--- Data to use Enclosed Below ---

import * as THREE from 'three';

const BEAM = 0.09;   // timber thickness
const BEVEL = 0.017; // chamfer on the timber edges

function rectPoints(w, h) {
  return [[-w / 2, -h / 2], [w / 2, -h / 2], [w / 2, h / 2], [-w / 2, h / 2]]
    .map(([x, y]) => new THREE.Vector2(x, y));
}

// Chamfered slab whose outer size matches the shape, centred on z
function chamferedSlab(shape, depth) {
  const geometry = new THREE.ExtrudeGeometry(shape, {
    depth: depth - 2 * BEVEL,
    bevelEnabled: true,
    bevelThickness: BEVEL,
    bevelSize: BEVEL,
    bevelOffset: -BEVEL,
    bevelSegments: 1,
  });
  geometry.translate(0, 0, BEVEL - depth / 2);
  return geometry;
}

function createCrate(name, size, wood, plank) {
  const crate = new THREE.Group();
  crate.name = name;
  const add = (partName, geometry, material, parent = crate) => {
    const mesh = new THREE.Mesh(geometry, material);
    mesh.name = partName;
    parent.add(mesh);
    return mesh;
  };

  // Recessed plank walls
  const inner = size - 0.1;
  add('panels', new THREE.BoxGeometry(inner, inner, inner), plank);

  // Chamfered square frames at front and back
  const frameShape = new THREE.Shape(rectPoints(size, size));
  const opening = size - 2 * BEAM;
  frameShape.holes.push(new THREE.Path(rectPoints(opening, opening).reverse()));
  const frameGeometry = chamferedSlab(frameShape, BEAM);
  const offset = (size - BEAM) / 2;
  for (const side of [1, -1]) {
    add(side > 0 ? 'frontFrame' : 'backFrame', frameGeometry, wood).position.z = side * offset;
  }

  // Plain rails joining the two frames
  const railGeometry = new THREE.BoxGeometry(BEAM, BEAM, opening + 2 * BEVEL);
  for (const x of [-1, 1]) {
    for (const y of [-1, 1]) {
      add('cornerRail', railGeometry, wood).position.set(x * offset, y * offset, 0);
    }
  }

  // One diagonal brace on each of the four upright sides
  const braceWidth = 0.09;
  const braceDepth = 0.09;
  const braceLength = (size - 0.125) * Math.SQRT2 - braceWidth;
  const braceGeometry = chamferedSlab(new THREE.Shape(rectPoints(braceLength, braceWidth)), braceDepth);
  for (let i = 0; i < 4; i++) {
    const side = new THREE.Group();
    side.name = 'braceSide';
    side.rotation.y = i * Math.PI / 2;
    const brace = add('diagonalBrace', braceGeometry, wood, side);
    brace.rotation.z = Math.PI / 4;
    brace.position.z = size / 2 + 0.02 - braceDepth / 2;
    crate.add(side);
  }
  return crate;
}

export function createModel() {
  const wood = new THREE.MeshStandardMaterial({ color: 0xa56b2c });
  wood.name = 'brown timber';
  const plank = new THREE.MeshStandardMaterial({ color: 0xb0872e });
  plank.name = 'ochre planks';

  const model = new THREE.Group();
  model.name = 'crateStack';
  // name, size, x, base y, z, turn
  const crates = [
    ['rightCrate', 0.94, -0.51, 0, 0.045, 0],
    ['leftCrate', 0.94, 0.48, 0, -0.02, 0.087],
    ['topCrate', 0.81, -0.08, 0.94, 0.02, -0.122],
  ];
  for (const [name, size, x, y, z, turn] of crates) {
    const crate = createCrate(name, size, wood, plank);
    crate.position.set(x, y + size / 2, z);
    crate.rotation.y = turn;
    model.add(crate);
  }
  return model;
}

--- End of Enclosed Data to use ---

Extract the complete set of records unchanged.

import * as THREE from 'three';

const BEAM = 0.09;   // timber thickness
const BEVEL = 0.017; // chamfer on the timber edges

function rectPoints(w, h) {
  return [[-w / 2, -h / 2], [w / 2, -h / 2], [w / 2, h / 2], [-w / 2, h / 2]]
    .map(([x, y]) => new THREE.Vector2(x, y));
}

// Chamfered slab whose outer size matches the shape, centred on z
function chamferedSlab(shape, depth) {
  const geometry = new THREE.ExtrudeGeometry(shape, {
    depth: depth - 2 * BEVEL,
    bevelEnabled: true,
    bevelThickness: BEVEL,
    bevelSize: BEVEL,
    bevelOffset: -BEVEL,
    bevelSegments: 1,
  });
  geometry.translate(0, 0, BEVEL - depth / 2);
  return geometry;
}

function createCrate(name, size, wood, plank) {
  const crate = new THREE.Group();
  crate.name = name;
  const add = (partName, geometry, material, parent = crate) => {
    const mesh = new THREE.Mesh(geometry, material);
    mesh.name = partName;
    parent.add(mesh);
    return mesh;
  };

  // Recessed plank walls
  const inner = size - 0.1;
  add('panels', new THREE.BoxGeometry(inner, inner, inner), plank);

  // Chamfered square frames at front and back
  const frameShape = new THREE.Shape(rectPoints(size, size));
  const opening = size - 2 * BEAM;
  frameShape.holes.push(new THREE.Path(rectPoints(opening, opening).reverse()));
  const frameGeometry = chamferedSlab(frameShape, BEAM);
  const offset = (size - BEAM) / 2;
  for (const side of [1, -1]) {
    add(side > 0 ? 'frontFrame' : 'backFrame', frameGeometry, wood).position.z = side * offset;
  }

  // Plain rails joining the two frames
  const railGeometry = new THREE.BoxGeometry(BEAM, BEAM, opening + 2 * BEVEL);
  for (const x of [-1, 1]) {
    for (const y of [-1, 1]) {
      add('cornerRail', railGeometry, wood).position.set(x * offset, y * offset, 0);
    }
  }

  // One diagonal brace on each of the four upright sides
  const braceWidth = 0.09;
  const braceDepth = 0.09;
  const braceLength = (size - 0.125) * Math.SQRT2 - braceWidth;
  const braceGeometry = chamferedSlab(new THREE.Shape(rectPoints(braceLength, braceWidth)), braceDepth);
  for (let i = 0; i < 4; i++) {
    const side = new THREE.Group();
    side.name = 'braceSide';
    side.rotation.y = i * Math.PI / 2;
    const brace = add('diagonalBrace', braceGeometry, wood, side);
    brace.rotation.z = Math.PI / 4;
    brace.position.z = size / 2 + 0.02 - braceDepth / 2;
    crate.add(side);
  }
  return crate;
}

export function createModel() {
  const wood = new THREE.MeshStandardMaterial({ color: 0xa56b2c });
  wood.name = 'brown timber';
  const plank = new THREE.MeshStandardMaterial({ color: 0xb0872e });
  plank.name = 'ochre planks';

  const model = new THREE.Group();
  model.name = 'crateStack';
  // name, size, x, base y, z, turn
  const crates = [
    ['rightCrate', 0.94, -0.51, 0, 0.045, 0],
    ['leftCrate', 0.94, 0.48, 0, -0.02, 0.087],
    ['topCrate', 0.81, -0.08, 0.94, 0.02, -0.122],
  ];
  for (const [name, size, x, y, z, turn] of crates) {
    const crate = createCrate(name, size, wood, plank);
    crate.position.set(x, y + size / 2, z);
    crate.rotation.y = turn;
    model.add(crate);
  }
  return model;
}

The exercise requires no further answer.